**Saved data entries:**
#####

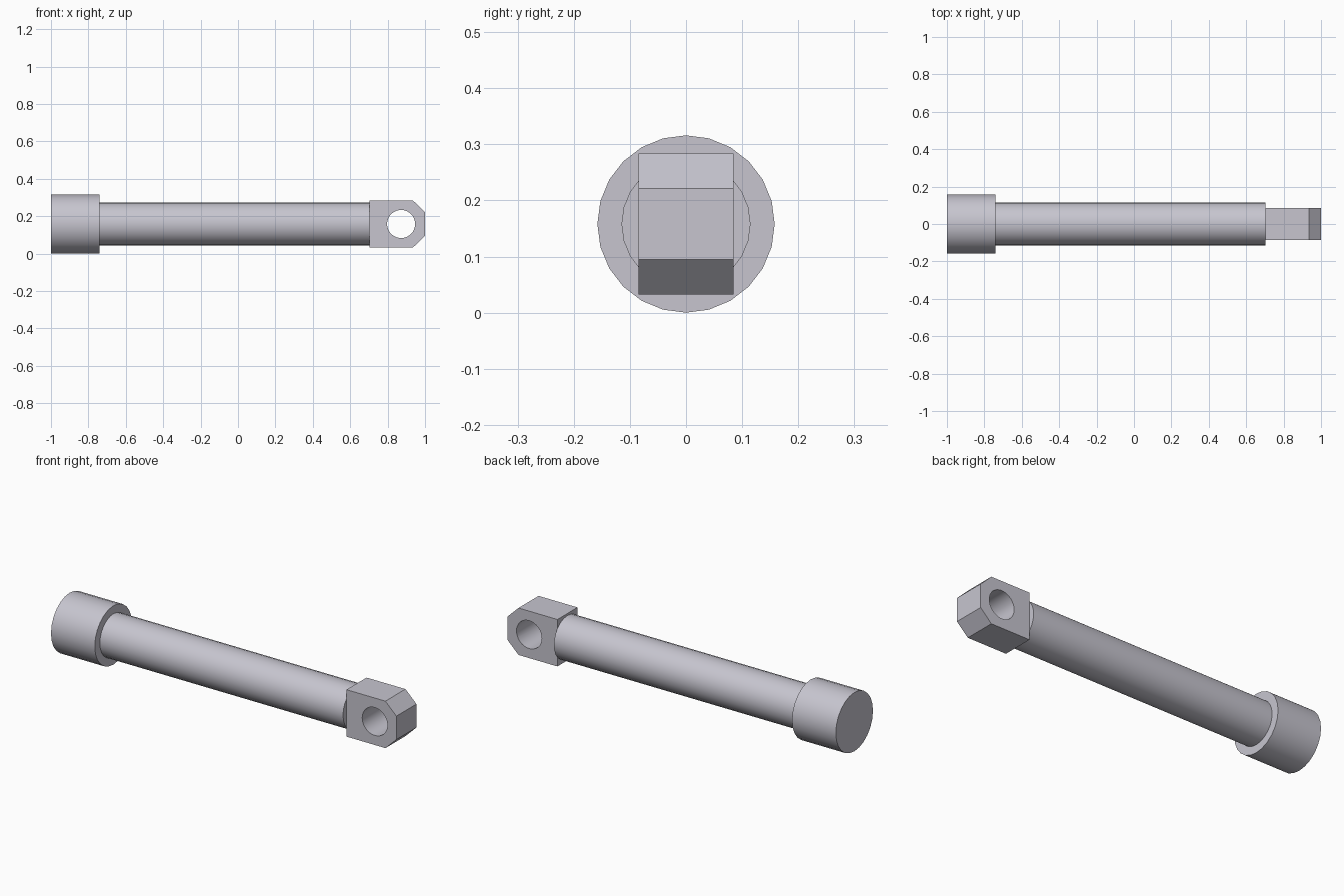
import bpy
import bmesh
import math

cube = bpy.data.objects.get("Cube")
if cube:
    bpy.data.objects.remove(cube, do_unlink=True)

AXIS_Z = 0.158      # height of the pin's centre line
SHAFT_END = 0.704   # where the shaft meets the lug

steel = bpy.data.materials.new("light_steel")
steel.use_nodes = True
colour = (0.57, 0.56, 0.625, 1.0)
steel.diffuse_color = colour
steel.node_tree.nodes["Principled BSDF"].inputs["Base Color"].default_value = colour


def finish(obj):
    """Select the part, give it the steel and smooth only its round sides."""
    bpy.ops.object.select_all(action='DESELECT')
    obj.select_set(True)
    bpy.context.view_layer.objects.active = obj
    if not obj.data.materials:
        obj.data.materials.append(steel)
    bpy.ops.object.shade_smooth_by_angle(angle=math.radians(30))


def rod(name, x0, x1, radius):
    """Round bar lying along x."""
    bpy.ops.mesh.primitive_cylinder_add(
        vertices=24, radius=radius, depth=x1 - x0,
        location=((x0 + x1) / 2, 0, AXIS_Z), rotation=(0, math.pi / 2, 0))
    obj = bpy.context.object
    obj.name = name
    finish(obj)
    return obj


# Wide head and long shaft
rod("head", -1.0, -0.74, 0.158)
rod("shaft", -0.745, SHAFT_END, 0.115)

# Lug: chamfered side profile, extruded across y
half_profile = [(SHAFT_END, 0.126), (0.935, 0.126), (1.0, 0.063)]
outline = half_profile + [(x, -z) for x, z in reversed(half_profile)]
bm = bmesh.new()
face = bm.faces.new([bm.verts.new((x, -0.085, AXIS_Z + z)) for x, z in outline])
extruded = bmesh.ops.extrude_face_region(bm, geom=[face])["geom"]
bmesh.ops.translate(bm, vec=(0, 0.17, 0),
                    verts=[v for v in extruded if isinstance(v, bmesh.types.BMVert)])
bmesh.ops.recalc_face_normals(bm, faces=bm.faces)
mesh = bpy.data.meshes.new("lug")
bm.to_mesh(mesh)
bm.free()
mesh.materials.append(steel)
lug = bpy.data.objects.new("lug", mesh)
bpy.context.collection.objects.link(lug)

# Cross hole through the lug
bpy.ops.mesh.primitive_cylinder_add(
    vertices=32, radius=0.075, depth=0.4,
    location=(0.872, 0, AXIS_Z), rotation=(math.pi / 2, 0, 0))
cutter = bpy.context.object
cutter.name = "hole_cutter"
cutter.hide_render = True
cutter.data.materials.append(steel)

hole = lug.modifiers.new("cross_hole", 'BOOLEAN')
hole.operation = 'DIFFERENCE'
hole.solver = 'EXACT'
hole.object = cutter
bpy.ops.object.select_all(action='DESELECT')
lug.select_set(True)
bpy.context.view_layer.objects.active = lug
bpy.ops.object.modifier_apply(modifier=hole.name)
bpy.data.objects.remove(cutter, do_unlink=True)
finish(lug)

#####

**Work request:** Return the records above verbatim, images excluded.

**Written answer:**
import bpy
import bmesh
import math

cube = bpy.data.objects.get("Cube")
if cube:
    bpy.data.objects.remove(cube, do_unlink=True)

AXIS_Z = 0.158      # height of the pin's centre line
SHAFT_END = 0.704   # where the shaft meets the lug

steel = bpy.data.materials.new("light_steel")
steel.use_nodes = True
colour = (0.57, 0.56, 0.625, 1.0)
steel.diffuse_color = colour
steel.node_tree.nodes["Principled BSDF"].inputs["Base Color"].default_value = colour


def finish(obj):
    """Select the part, give it the steel and smooth only its round sides."""
    bpy.ops.object.select_all(action='DESELECT')
    obj.select_set(True)
    bpy.context.view_layer.objects.active = obj
    if not obj.data.materials:
        obj.data.materials.append(steel)
    bpy.ops.object.shade_smooth_by_angle(angle=math.radians(30))


def rod(name, x0, x1, radius):
    """Round bar lying along x."""
    bpy.ops.mesh.primitive_cylinder_add(
        vertices=24, radius=radius, depth=x1 - x0,
        location=((x0 + x1) / 2, 0, AXIS_Z), rotation=(0, math.pi / 2, 0))
    obj = bpy.context.object
    obj.name = name
    finish(obj)
    return obj


# Wide head and long shaft
rod("head", -1.0, -0.74, 0.158)
rod("shaft", -0.745, SHAFT_END, 0.115)

# Lug: chamfered side profile, extruded across y
half_profile = [(SHAFT_END, 0.126), (0.935, 0.126), (1.0, 0.063)]
outline = half_profile + [(x, -z) for x, z in reversed(half_profile)]
bm = bmesh.new()
face = bm.faces.new([bm.verts.new((x, -0.085, AXIS_Z + z)) for x, z in outline])
extruded = bmesh.ops.extrude_face_region(bm, geom=[face])["geom"]
bmesh.ops.translate(bm, vec=(0, 0.17, 0),
                    verts=[v for v in extruded if isinstance(v, bmesh.types.BMVert)])
bmesh.ops.recalc_face_normals(bm, faces=bm.faces)
mesh = bpy.data.meshes.new("lug")
bm.to_mesh(mesh)
bm.free()
mesh.materials.append(steel)
lug = bpy.data.objects.new("lug", mesh)
bpy.context.collection.objects.link(lug)

# Cross hole through the lug
bpy.ops.mesh.primitive_cylinder_add(
    vertices=32, radius=0.075, depth=0.4,
    location=(0.872, 0, AXIS_Z), rotation=(math.pi / 2, 0, 0))
cutter = bpy.context.object
cutter.name = "hole_cutter"
cutter.hide_render = True
cutter.data.materials.append(steel)

hole = lug.modifiers.new("cross_hole", 'BOOLEAN')
hole.operation = 'DIFFERENCE'
hole.solver = 'EXACT'
hole.object = cutter
bpy.ops.object.select_all(action='DESELECT')
lug.select_set(True)
bpy.context.view_layer.objects.active = lug
bpy.ops.object.modifier_apply(modifier=hole.name)
bpy.data.objects.remove(cutter, do_unlink=True)
finish(lug)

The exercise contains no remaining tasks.